A veteran essayist for the New Yorker and numerous other significant publications returns with an eclectic collection of pieces, all of which feature her unique style and voice.
Most of Merkin’s (Dreaming of Hitler: Passions and Provocations, 1997, etc.) pieces date from the previous decade, though she offers one from 1980 about Scott and Zelda Fitzgerald (she calls him “preeminently the poet of withdrawn promise”). Merkin includes book reviews, reflections on the sad stories of sadder celebrities (Marilyn Monroe, Michael Jackson and others), self-revelatory reflections on personal appearance (lip gloss, pedicures), some accounts of her personal obsessions (the Bloomsbury Group, the Brontës), tributes to writers she’s admired (poet Anne Carson, W.G. Sebald, John Updike), and thoughts about fashion and some eminent actresses (Liv Ullman, Diane Keaton, Cate Blanchett). Merkin’s style is inevitably exploratory—these are “essays” in the word’s literal sense. Like Montaigne, she writes to figure something out, not because she’s already figured it out. She also has a fondness for the parenthetical observation; in her piece about Virginia Woolf, she has some lengthy examples of this—appropriate, for Woolf herself loved them. Some of Merkin’s essays are aimed directly at women (though curious men—and/or ignorant ones—will surely find them informative): a piece about handbags (she’s bought and returned many), another on flirting, another about having male gay friends. One of her most touching essays is about the rise and fall of Betty Friedan, whom Merkin credits for lighting the fuse on the women’s movement. However, according to the author, Friedan’s personal flaws—and the rise of the more telegenic Gloria Steinem—occasioned her fall from power. Throughout, Merkin also comments in a variety of ways about her own appearance—her physical virtues, the effects of aging and the broken promises to herself.
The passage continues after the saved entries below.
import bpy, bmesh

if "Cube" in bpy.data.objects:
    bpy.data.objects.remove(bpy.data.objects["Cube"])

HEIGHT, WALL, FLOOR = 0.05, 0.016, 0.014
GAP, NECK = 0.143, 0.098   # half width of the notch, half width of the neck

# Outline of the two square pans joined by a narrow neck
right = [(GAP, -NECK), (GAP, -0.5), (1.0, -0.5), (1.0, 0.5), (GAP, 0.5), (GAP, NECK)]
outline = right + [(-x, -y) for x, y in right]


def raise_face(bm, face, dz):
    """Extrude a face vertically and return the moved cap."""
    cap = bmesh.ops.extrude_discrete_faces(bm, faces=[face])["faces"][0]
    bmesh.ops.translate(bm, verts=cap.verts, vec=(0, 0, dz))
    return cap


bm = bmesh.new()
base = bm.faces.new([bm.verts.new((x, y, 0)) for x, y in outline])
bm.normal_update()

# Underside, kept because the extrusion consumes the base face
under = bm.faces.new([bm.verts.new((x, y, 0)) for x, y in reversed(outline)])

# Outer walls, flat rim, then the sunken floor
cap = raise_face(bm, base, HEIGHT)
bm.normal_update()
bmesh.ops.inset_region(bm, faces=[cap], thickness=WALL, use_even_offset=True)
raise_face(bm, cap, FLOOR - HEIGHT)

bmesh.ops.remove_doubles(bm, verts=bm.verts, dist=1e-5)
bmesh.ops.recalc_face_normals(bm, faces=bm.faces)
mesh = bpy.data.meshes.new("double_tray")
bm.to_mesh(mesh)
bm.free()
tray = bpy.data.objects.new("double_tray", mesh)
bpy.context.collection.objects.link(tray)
Essays that go down like candy but nourish like health food.